■ **What needs to be done**
Every line in the data below that includes "range" belongs in the answer, copied as it stands.

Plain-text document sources
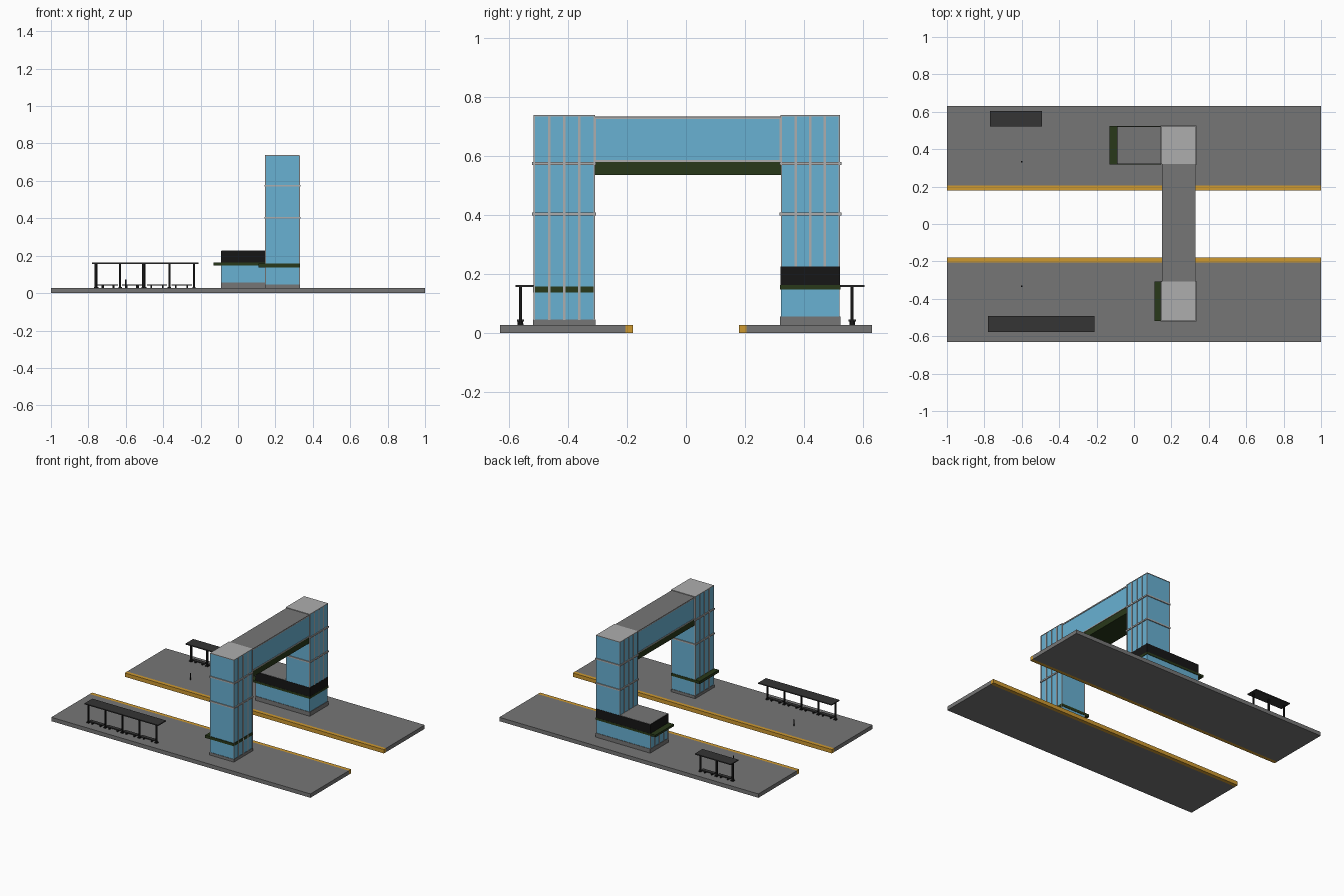
import bpy

if "Cube" in bpy.data.objects:
    bpy.data.objects.remove(bpy.data.objects["Cube"])


def mat(name, rgb):
    m = bpy.data.materials.new(name)
    m.diffuse_color = (*rgb, 1)
    m.use_nodes = True
    m.node_tree.nodes["Principled BSDF"].inputs["Base Color"].default_value = m.diffuse_color
    return m


GLASS = mat("glass_blue", (0.14, 0.44, 0.65))
GREY = mat("concrete_grey", (0.18, 0.18, 0.18))
LIGHT = mat("frame_grey", (0.42, 0.42, 0.42))
GREEN = mat("dark_green", (0.022, 0.04, 0.01))
BLACK = mat("black", (0.008, 0.008, 0.008))
DARK = mat("shelter_grey", (0.035, 0.035, 0.035))
YELLOW = mat("safety_yellow", (0.62, 0.32, 0.03))

FACES = [(0, 3, 2, 1), (4, 5, 6, 7), (0, 1, 5, 4), (1, 2, 6, 5), (2, 3, 7, 6), (3, 0, 4, 7)]


def boxes(name, material, *spans):
    """One object from boxes given as (x0, x1, y0, y1, z0, z1)."""
    verts, faces = [], []
    for x0, x1, y0, y1, z0, z1 in spans:
        n = len(verts)
        verts += [(x, y, z) for z in (z0, z1)
                  for x, y in ((x0, y0), (x1, y0), (x1, y1), (x0, y1))]
        faces += [[n + i for i in f] for f in FACES]
    mesh = bpy.data.meshes.new(name)
    mesh.from_pydata(verts, [], faces)
    mesh.materials.append(material)
    ob = bpy.data.objects.new(name, mesh)
    bpy.context.collection.objects.link(ob)
    return ob


FLOOR = 0.027
X0, X1 = 0.147, 0.328      # tower width
TOP = 0.738

# platforms with yellow safety edges
for side, s in (("front", -1), ("back", 1)):
    def y_span(a, b):
        return sorted((s * a, s * b))
    boxes(side + "_platform", GREY, (-1, 1, *y_span(0.205, 0.63), 0, FLOOR))
    boxes(side + "_safety_edge", YELLOW, (-1, 1, *y_span(0.18, 0.205), 0, FLOOR))
    boxes(side + "_bollard", BLACK,
          (-0.603, -0.597, *y_span(0.330, 0.336), FLOOR, 0.072))


def tower(name, y0, y1, z_base, z_mullion):
    boxes(name + "_glass", GLASS, (X0, X1, y0, y1, z_base, TOP - 0.004))
    boxes(name + "_roof", LIGHT, (X0 - .002, X1 + .002, y0 - .002, y1 + .002, TOP - .004, TOP))
    # floor rings
    p = 0.006
    boxes(name + "_floor_rings", LIGHT,
          *[(X0 - p, X1 + p, y0 - p, y1 + p, z - .005, z + .005) for z in (0.403, 0.574)])
    # vertical mullions on both long faces
    bars = []
    for i in range(5):
        y = y0 + (y1 - y0) * i / 4
        a, b = max(y - .004, y0 - .001), min(y + .004, y1 + .001)
        for x in (X0, X1):
            bars.append((x - .003, x + .003, a, b, z_mullion, TOP - .004))
    boxes(name + "_mullions", LIGHT, *bars)


# front lift tower
FY0, FY1 = -0.515, -0.310
tower("front_tower", FY0, FY1, 0.045, 0.045)
boxes("front_tower_base", GREY, (X0 - .003, X1 + .003, FY0 - .003, FY1 + .003, FLOOR, 0.046))
boxes("front_tower_canopy", GREEN, (0.110, X1 + .003, FY0 - .004, FY1 + .002, 0.138, 0.157))

# back tower with low entrance hall
BY0, BY1, HX = 0.322, 0.520, -0.09
tower("back_tower", BY0, BY1, 0.055, 0.226)
boxes("hall_glass", GLASS, (HX + .002, X0, BY0, BY1, 0.055, 0.15))
boxes("hall_base", GREY, (HX, X1 + .003, BY0 - .003, BY1 + .003, FLOOR, 0.056))
boxes("hall_canopy", GREEN, (-0.130, X1 + .003, BY0 - .003, BY1 + .003, 0.148, 0.163))
boxes("hall_fascia", BLACK, (HX, X1 + .002, BY0 - .002, BY1 + .002, 0.163, 0.225))
boxes("hall_roof", GREY, (HX + .002, X0, BY0, BY1, 0.222, 0.227))
boxes("hall_mullions", LIGHT,
      *[(HX - .001, HX + .004, y - .003, y + .003, 0.055, 0.149)
        for y in (0.325, 0.372, 0.421, 0.470, 0.517)])

# footbridge
BX0, BX1 = 0.152, 0.325
boxes("bridge_glass", GLASS, (BX0, BX1, FY1, BY0, 0.58, 0.728))
boxes("bridge_roof", GREY, (BX0 - .002, BX1 + .002, FY1, BY0, 0.728, 0.734))
boxes("bridge_girder", GREEN, (BX0, BX1, FY1, BY0, 0.535, 0.58))
frame = []
for x in (BX0, BX1):
    a, b = x - .003, x + .003
    frame += [(a, b, FY1, BY0, 0.579, 0.586), (a, b, FY1, BY0, 0.725, 0.731),
              (a, b, FY1, FY1 + .006, 0.58, 0.73), (a, b, BY0 - .006, BY0, 0.58, 0.73)]
boxes("bridge_frame", LIGHT, *frame)


def shelter(name, x0, x1, y0, y1, y_post, posts):
    boxes(name + "_roof", DARK, (x0, x1, y0, y1, 0.156, 0.163))
    boxes(name + "_posts", BLACK,
          *[(x - .005, x + .005, y_post - .005, y_post + .005, FLOOR, 0.157) for x in posts],
          *[(x - .009, x + .009, y_post - .010, y_post + .010, FLOOR, 0.033) for x in posts])
    # one bench per bay
    seats, legs = [], []
    for a, b in zip(posts, posts[1:]):
        seats.append((a + .012, b - .012, y_post - .012, y_post + .012, 0.040, 0.046))
        for x in (a + .035, b - .035):
            legs.append((x - .004, x + .004, y_post - .009, y_post + .009, FLOOR, 0.041))
    boxes(name + "_bench_seats", DARK, *seats)
    boxes(name + "_bench_legs", BLACK, *legs)


# waiting shelters
shelter("front_shelter", -0.78, -0.212, -0.578, -0.492, -0.561,
        [-0.762 + 0.1317 * i for i in range(5)])
shelter("back_shelter", -0.77, -0.492, 0.521, 0.605, 0.563, [-0.755, -0.631, -0.507])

■ **Result of the task**
    for i in range(5):
        [-0.762 + 0.1317 * i for i in range(5)])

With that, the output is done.